Work request:
Set down the first line below and each line after it, ending with the one that holds "face = bm.faces.new([bm.verts.new(place(*p))". Pictures do not belong in the copy.

Supplied material:
####################

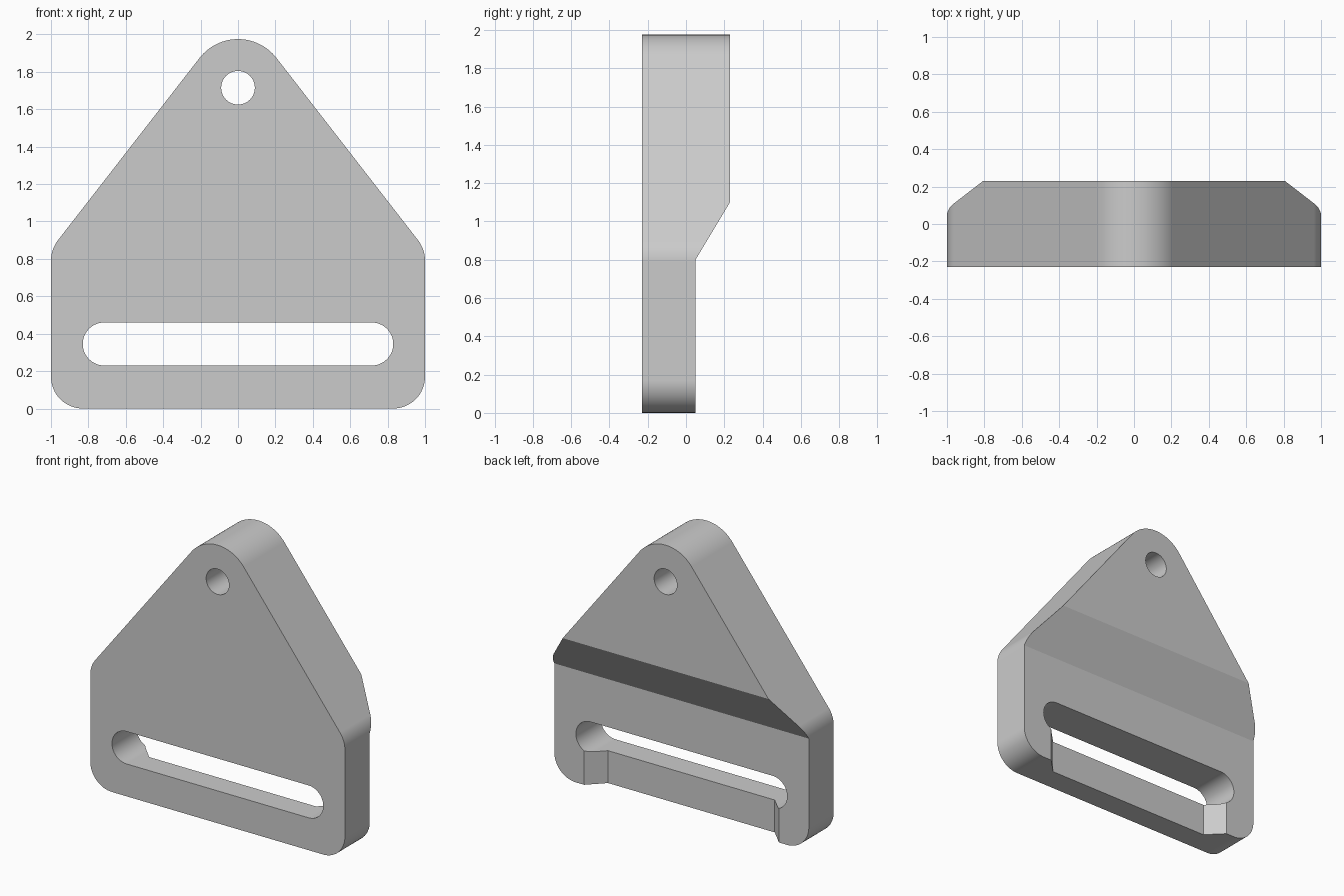
import bpy, bmesh
from math import sin, cos, radians, atan2, degrees
from mathutils import Vector

cube = bpy.data.objects.get("Cube")
if cube:
    bpy.data.objects.remove(cube, do_unlink=True)

grey = bpy.data.materials.new("plain grey")
grey.use_nodes = True
grey.diffuse_color = (0.6, 0.6, 0.6, 1)
grey.node_tree.nodes["Principled BSDF"].inputs["Base Color"].default_value = (0.6, 0.6, 0.6, 1)


def arc(cx, cz, r, start, end, steps=16):
    """Points on a circular arc, angles in degrees."""
    angles = [radians(start + (end - start) * i / steps) for i in range(steps + 1)]
    return [(cx + r * cos(a), cz + r * sin(a)) for a in angles]


def prism(name, points, place, sweep):
    """Extrude a closed 2D profile, mapped to 3D by place, along sweep."""
    bm = bmesh.new()
    face = bm.faces.new([bm.verts.new(place(*p)) for p in points])
    new = bmesh.ops.extrude_face_region(bm, geom=[face])["geom"]
    bmesh.ops.translate(bm, vec=Vector(sweep),
                        verts=[g for g in new if isinstance(g, bmesh.types.BMVert)])
    bmesh.ops.recalc_face_normals(bm, faces=bm.faces)
    mesh = bpy.data.meshes.new(name)
    bm.to_mesh(mesh)
    bm.free()
    mesh.materials.append(grey)
    obj = bpy.data.objects.new(name, mesh)
    bpy.context.collection.objects.link(obj)
    return obj


# Rounded triangular plate: right half outline, then mirrored
half_depth = 0.229
tilt = degrees(atan2(0.613, 0.79))
right = (arc(0.83, 0.17, 0.17, -90, 0)
         + arc(0.82, 0.79, 0.18, 0, tilt, 10)
         + arc(0, 1.715, 0.26, tilt, 90))
outline = right + [(-x, z) for x, z in reversed(right[:-1])]
plate = prism("buckle_plate", outline,
              lambda x, z: (x, -half_depth, z), (0, 2 * half_depth, 0))

# Strap slot and cord hole
slot = arc(0.715, 0.345, 0.115, -90, 90, 24) + arc(-0.715, 0.345, 0.115, 90, 270, 24)
through = lambda x, z: (x, -0.5, z)
cutters = [
    prism("slot_cutter", slot, through, (0, 1, 0)),
    prism("hole_cutter", arc(0, 1.715, 0.09, 0, 360, 48)[:-1], through, (0, 1, 0)),
    # Thinner lower back with a sloped step above it
    prism("back_step_cutter", [(0.05, -0.1), (0.05, 0.8), (0.29, 1.2), (0.29, -0.1)],
          lambda y, z: (-1.5, y, z), (3, 0, 0)),
    # Recess with slanted ends behind the lower bar
    prism("bar_recess_cutter", [(-0.655, -0.06), (0.655, -0.06), (0.865, 0.15), (-0.865, 0.15)],
          lambda x, y: (x, y, -0.1), (0, 0, 0.445)),
]

bpy.ops.object.select_all(action='DESELECT')
plate.select_set(True)
bpy.context.view_layer.objects.active = plate
for cutter in cutters:
    cut = plate.modifiers.new(cutter.name, 'BOOLEAN')
    cut.operation = 'DIFFERENCE'
    cut.solver = 'EXACT'
    cut.object = cutter
    bpy.ops.object.modifier_apply(modifier=cut.name)
    bpy.data.objects.remove(cutter, do_unlink=True)

# Smooth rounds, crisp edges
bpy.ops.object.shade_smooth_by_angle(angle=radians(25))
weighted = plate.modifiers.new("flat_face_normals", 'WEIGHTED_NORMAL')
weighted.keep_sharp = True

####################

Answer to this task:
import bpy, bmesh
from math import sin, cos, radians, atan2, degrees
from mathutils import Vector

cube = bpy.data.objects.get("Cube")
if cube:
    bpy.data.objects.remove(cube, do_unlink=True)

grey = bpy.data.materials.new("plain grey")
grey.use_nodes = True
grey.diffuse_color = (0.6, 0.6, 0.6, 1)
grey.node_tree.nodes["Principled BSDF"].inputs["Base Color"].default_value = (0.6, 0.6, 0.6, 1)


def arc(cx, cz, r, start, end, steps=16):
    """Points on a circular arc, angles in degrees."""
    angles = [radians(start + (end - start) * i / steps) for i in range(steps + 1)]
    return [(cx + r * cos(a), cz + r * sin(a)) for a in angles]


def prism(name, points, place, sweep):
    """Extrude a closed 2D profile, mapped to 3D by place, along sweep."""
    bm = bmesh.new()
    face = bm.faces.new([bm.verts.new(place(*p)) for p in points])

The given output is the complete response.